Donald Trump speaks at an airport hangar rally in Hagerstown, Maryland, Sunday, April 24, 2016, in front of his personal helicopter. The Maryland primary and four others are Tuesday. Reuters/Jim Bourg

It will be another key Tuesday in the race for the White House as Pennsylvania, Maryland, Connecticut, Delaware and Rhode Island all head to the polls in primary races.

After winning big in New York, businessman Donald Trump is hoping to pick up many more delegates as rival Republican candidates Texas Sen. Ted Cruz and Ohio Gov. John Kasich team up in a last-ditch bid to the front-runner ahead of the convention in July.

Trump holds a commanding 19-point lead in an average of Pennsylvania polls conducted by Real Clear Politics. A Public Policy Polling poll released Sunday found that Trump is headed for “blowout victories across the board.” With 71 delegates up for grabs in Pennsylvania, Trump has 51 percent support there, trailed by Cruz with 25 percent and Kasich, a western Pennsylvania native, with 22 percent. The poll surveyed 826 Republican primary voters in Pennsylvania between April 22 and 24 and had a 3.4 percentage point margin of error.

Coming off of a big win in New York last week, former Secretary of State Hillary Clinton on Tuesday can widen her lead over Vermont Sen. Bernie Sanders.
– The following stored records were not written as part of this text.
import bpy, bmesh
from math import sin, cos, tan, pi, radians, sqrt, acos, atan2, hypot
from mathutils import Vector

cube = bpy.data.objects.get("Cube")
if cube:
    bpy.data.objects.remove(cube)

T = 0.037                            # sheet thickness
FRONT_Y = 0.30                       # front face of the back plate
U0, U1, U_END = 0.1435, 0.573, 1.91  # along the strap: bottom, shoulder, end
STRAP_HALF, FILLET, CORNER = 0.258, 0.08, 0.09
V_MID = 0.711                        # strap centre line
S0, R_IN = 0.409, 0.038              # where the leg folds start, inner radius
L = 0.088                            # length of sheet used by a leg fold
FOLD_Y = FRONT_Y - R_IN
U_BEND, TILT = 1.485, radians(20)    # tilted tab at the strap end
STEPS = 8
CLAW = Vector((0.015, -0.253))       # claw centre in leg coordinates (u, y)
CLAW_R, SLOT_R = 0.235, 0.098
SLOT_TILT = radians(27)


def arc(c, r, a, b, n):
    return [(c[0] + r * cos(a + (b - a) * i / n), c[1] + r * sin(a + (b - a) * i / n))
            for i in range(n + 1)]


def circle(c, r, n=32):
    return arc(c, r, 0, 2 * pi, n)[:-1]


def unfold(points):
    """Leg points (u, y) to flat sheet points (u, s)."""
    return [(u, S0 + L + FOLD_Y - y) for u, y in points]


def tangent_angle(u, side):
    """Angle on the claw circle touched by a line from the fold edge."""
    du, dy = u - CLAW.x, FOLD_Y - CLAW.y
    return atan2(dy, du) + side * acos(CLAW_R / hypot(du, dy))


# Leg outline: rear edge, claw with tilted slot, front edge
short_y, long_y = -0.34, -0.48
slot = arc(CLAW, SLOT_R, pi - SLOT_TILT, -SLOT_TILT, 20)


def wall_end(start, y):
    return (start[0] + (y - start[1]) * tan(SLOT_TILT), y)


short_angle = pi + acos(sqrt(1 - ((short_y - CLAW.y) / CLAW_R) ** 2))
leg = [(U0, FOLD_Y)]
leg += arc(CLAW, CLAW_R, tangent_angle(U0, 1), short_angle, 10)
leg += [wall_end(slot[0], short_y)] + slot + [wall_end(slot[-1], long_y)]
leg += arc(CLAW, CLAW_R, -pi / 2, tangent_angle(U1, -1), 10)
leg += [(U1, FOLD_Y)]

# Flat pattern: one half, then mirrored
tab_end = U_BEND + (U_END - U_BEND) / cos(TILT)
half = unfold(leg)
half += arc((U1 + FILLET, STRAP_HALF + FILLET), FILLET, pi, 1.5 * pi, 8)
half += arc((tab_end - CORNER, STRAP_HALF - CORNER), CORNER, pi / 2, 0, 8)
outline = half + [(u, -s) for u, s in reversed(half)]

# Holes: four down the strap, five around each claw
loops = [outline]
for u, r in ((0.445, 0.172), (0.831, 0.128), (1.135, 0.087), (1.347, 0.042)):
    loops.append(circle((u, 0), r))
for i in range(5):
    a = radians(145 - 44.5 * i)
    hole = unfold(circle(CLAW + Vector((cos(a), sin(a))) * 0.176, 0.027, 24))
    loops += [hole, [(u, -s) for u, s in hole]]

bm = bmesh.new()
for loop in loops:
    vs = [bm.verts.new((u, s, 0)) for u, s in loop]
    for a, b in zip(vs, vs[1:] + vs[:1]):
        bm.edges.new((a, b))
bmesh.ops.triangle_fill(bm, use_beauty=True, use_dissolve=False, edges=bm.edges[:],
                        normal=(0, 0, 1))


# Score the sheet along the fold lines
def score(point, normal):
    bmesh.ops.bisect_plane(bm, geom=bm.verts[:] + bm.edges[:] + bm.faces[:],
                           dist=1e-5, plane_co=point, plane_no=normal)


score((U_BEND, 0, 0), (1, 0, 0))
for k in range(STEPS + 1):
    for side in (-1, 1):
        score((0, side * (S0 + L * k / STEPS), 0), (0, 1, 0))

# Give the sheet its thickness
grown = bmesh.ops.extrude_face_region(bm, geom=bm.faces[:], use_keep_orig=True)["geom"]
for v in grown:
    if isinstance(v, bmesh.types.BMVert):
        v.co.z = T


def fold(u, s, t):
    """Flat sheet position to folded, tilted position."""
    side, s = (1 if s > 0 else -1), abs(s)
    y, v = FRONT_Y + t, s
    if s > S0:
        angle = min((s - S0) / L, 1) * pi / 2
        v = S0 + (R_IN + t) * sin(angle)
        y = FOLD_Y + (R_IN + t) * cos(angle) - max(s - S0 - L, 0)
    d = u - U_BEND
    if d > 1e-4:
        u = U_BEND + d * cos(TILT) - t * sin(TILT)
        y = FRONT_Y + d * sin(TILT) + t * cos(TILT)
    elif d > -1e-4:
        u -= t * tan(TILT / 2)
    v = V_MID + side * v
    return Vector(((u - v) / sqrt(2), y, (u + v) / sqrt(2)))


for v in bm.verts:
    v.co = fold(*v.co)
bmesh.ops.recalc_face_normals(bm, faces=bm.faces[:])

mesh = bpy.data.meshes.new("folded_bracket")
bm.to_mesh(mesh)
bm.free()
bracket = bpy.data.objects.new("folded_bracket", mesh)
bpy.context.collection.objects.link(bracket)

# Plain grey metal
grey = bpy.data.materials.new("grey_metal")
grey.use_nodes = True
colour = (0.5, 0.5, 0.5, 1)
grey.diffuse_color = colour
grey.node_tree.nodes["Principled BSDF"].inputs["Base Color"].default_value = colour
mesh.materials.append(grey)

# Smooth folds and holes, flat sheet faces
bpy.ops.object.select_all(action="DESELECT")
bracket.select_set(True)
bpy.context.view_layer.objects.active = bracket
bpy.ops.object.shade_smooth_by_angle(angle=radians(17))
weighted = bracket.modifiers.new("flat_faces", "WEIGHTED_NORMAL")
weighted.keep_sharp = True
Pennsylvania, with 210 Democratic delegates, and Maryland, with 118 delegates, are two states to watch closely Tuesday.

While Clinton holds a commanding 14-point lead over Sanders in an average of Pennsylvania polls conducted by Real Clear Politics, Tuesday’s races in Connecticut and Rhode Island will be more competitive.

In Connecticut, Clinton has 48 percent of voters' support compared with Sanders’ 46 percent. Clinton’s slight lead in Connecticut comes partly from the large margin of support from African-American voters, with 63 percent support for Clinton compared with 24 percent support for Sanders. In Rhode Island, Sanders leads with 49 percent support to Clinton’s 45 percent. The Public Policy Polling poll surveyed 709 likely Democratic primary voters with a 2.8 percentage point margin of error in Connecticut. In Rhode Island, 668 likely Democratic primary voters were surveyed with a 2.9 percentage point margin of error.

In Maryland, Clinton has the support of 57 percent of voters heading into the primary compared with Sanders’ 32 percent support, a Monmouth University poll found. The poll surveyed 300 likely Maryland Democratic voters from April 18 to 20 and had a margin of error of 5.7 percentage points.

“The demographics of Maryland’s Democratic electorate are similar to past primary states where Clinton has done very well,” said Patrick Murray, director of the Monmouth University Polling Institute, noting the large black population there.